ROME (Reuters) - Sweeping wins for the centre left in Italy’s local elections have sounded alarms for Silvio Berlusconi and Beppe Grillo, the charismatic figures who emerged as the big winners from February’s deadlocked national vote.
Elections on Monday in more than 500 towns and cities, including the capital Rome, saw the centre left bounce back from its humiliating near-collapse in the parliamentary election, which it had long been expected to win comfortably.
By contrast, Berlusconi’s People of Freedom (PDL) failed to win a single major city, while Grillo’s 5-Star Movement suffered stinging losses in Sicily, scene of one of its greatest triumphs last year, fuelling growing unhappiness among some party members at their fiery leader’s autocratic style.
“We are paying for the tone and the communication style of Beppe Grillo,” 5-Star senator Adele Gambaro told SkyTG24 television. “The 5-Star Movement’s problem is Beppe Grillo.”

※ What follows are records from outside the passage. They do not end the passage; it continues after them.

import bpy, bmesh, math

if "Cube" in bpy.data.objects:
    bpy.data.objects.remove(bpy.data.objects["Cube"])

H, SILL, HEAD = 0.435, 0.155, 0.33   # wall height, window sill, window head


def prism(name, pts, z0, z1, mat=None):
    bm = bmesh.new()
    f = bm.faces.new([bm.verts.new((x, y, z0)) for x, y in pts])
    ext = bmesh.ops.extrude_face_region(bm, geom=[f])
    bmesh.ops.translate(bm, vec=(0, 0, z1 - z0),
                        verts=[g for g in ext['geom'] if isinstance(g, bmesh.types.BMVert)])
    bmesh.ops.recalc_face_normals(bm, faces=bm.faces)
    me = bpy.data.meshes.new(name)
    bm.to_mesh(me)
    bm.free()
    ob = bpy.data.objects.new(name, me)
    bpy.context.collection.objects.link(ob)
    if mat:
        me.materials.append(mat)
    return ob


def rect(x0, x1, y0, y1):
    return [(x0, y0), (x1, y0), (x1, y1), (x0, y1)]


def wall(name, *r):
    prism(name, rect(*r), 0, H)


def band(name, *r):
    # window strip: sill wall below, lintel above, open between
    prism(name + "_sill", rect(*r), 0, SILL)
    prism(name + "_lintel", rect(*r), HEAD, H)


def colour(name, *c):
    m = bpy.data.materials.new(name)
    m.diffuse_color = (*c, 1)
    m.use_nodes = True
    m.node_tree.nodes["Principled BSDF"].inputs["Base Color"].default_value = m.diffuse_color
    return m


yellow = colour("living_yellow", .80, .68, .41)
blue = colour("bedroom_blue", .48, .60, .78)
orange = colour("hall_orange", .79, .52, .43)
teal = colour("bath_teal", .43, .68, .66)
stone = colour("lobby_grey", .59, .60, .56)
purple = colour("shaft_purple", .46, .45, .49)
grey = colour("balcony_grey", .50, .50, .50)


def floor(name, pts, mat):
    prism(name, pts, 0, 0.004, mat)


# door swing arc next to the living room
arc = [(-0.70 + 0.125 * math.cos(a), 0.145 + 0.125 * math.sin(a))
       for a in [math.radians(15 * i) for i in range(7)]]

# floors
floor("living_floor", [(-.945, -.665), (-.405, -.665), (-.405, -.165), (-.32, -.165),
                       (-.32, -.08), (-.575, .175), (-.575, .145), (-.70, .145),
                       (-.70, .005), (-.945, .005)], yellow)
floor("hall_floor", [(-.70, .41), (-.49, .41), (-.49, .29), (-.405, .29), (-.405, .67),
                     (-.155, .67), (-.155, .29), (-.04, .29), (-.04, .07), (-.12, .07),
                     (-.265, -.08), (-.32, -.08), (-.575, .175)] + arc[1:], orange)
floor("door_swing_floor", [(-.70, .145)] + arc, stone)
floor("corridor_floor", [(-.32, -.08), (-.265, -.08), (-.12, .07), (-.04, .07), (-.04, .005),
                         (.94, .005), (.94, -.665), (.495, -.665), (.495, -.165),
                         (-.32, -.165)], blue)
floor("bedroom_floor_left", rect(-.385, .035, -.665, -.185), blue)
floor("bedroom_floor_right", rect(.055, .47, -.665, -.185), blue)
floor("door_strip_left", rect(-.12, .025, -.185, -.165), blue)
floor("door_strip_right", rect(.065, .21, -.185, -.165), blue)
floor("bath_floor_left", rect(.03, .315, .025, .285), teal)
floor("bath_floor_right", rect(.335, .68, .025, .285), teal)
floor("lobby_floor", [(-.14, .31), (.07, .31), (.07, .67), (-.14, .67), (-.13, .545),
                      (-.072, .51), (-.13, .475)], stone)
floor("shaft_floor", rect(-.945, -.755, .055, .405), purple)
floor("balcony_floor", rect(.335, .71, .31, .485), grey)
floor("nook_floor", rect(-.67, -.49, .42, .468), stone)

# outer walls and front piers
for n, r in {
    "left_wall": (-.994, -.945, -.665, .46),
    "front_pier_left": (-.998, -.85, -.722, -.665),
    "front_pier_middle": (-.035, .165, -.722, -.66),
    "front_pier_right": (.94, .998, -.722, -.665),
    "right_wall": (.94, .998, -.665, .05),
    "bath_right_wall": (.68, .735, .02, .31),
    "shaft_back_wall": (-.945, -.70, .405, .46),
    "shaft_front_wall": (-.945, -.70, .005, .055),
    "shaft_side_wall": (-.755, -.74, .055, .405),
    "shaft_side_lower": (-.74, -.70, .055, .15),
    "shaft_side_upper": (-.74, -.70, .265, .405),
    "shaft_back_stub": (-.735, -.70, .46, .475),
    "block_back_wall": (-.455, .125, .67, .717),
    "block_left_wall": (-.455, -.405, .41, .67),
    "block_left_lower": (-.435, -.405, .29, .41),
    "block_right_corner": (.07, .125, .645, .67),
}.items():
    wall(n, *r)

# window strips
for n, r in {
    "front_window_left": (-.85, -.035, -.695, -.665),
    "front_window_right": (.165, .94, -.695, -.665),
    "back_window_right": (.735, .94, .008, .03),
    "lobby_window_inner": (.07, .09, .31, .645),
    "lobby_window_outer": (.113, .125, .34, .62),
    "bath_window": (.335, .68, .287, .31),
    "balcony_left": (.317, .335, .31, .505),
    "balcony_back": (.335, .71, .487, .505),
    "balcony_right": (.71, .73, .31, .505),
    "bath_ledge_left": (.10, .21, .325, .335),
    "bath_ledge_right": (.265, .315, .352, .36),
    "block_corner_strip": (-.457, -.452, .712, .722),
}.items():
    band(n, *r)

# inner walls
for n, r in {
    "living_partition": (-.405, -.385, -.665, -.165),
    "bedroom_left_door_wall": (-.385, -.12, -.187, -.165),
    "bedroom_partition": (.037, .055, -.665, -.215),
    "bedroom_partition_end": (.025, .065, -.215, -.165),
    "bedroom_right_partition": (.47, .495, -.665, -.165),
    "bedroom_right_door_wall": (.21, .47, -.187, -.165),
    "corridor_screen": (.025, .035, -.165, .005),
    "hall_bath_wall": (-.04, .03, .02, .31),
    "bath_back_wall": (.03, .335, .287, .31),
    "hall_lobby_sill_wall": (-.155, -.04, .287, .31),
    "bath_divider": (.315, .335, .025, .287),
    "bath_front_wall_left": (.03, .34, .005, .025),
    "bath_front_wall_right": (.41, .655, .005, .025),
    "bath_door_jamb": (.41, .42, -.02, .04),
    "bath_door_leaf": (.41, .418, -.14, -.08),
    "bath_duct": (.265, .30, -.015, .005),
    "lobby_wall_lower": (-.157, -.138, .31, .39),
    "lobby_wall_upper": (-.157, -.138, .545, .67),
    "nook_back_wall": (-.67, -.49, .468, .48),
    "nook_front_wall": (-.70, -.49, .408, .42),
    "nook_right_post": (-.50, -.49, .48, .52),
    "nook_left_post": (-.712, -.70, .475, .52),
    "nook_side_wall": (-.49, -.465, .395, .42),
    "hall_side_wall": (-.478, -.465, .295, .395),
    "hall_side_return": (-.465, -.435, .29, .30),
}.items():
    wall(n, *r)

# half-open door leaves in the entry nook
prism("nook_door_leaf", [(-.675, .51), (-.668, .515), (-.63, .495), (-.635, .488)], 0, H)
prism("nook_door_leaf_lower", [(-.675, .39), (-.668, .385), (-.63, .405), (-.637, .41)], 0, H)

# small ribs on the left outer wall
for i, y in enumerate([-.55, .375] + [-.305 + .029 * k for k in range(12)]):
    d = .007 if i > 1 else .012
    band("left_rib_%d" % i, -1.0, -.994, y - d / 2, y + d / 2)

Roberto D‘Alimonte, one of Italy’s top election analysts, said Grillo’s movement suffered from a lack of credible candidates and the dominance of its charismatic leader, but that it was not alone.
“The same thing applies to the PDL. In local voting, when Berlusconi is not a candidate, it doesn’t fare well. They don’t have the candidates,” he said.
Even Renato Brunetta, the PDL leader in the lower house, calls the party “monarchic and anarchic” and many see its dependence on Berlusconi’s proven campaign skills and feel for the electorate as a double-edged sword.
“No Silvio, No Party”, ran a headline in the right-wing Il Giornale newspaper, owned by the Berlusconi family.
Monday’s result may have strengthened Prime Minister Enrico Letta’s Democratic Party, locked in uneasy coalition with Berlusconi after no party emerged with a majority in February, but it has also complicated a fractured political scene.
The grand coalition between the two traditional rivals on the right and left is seen as a measure of last resort even by members of the government, and an unusually low turnout reflected widespread disillusionment with the political system.
“AM I THE PROBLEM?”
For Grillo, whose rapid ascent made him one of the most talked-about politicians in Europe, the failure to build on the protest vote and the resulting criticism have been a shock.
On his blog, Grillo said the succession of elections that changed nothing was “an obscene spectacle”. But he was clearly stung by the criticism, saying Gambaro should leave the party “as soon as possible” and challenging other dissidents.
“I would like to know what the 5-Star Movement thinks of these declarations, and if I am the problem,” he wrote.
Having rejected overtures to back a government of the centre left during the stalemate that followed the election, he now appears to be paying the price for allowing Berlusconi back in.
“The movement is coming to a halt because it didn’t take its opportunities when they were offered,” Alfonso V. from Turin wrote on Grillo’s blog, the party’s main instrument of communication, echoing many other comments.
The ex-comic stunned Italy in the national election by leading what had been a fringe party to 25 percent of the vote.
This time, it won just two small towns and saw its vote drop sharply in Sicily, where elections last year provided the springboard for its national triumph a few months later.
In Catania, its candidate won less than 5 percent of the vote, a far cry from the 31 percent it scored there in February.
But with Italy still deep in recession, youth unemployment above 40 percent and anger at the political class as strong as ever, the conditions that fuelled the movement are still in place, and few would suggest its day is past.
Opinion polls still give it around 20 percent of the vote nationally. “If the crisis worsens and unemployment keeps going up, that could really bring about a revival,” D‘Alimonte said.
Editing by Kevin Liffey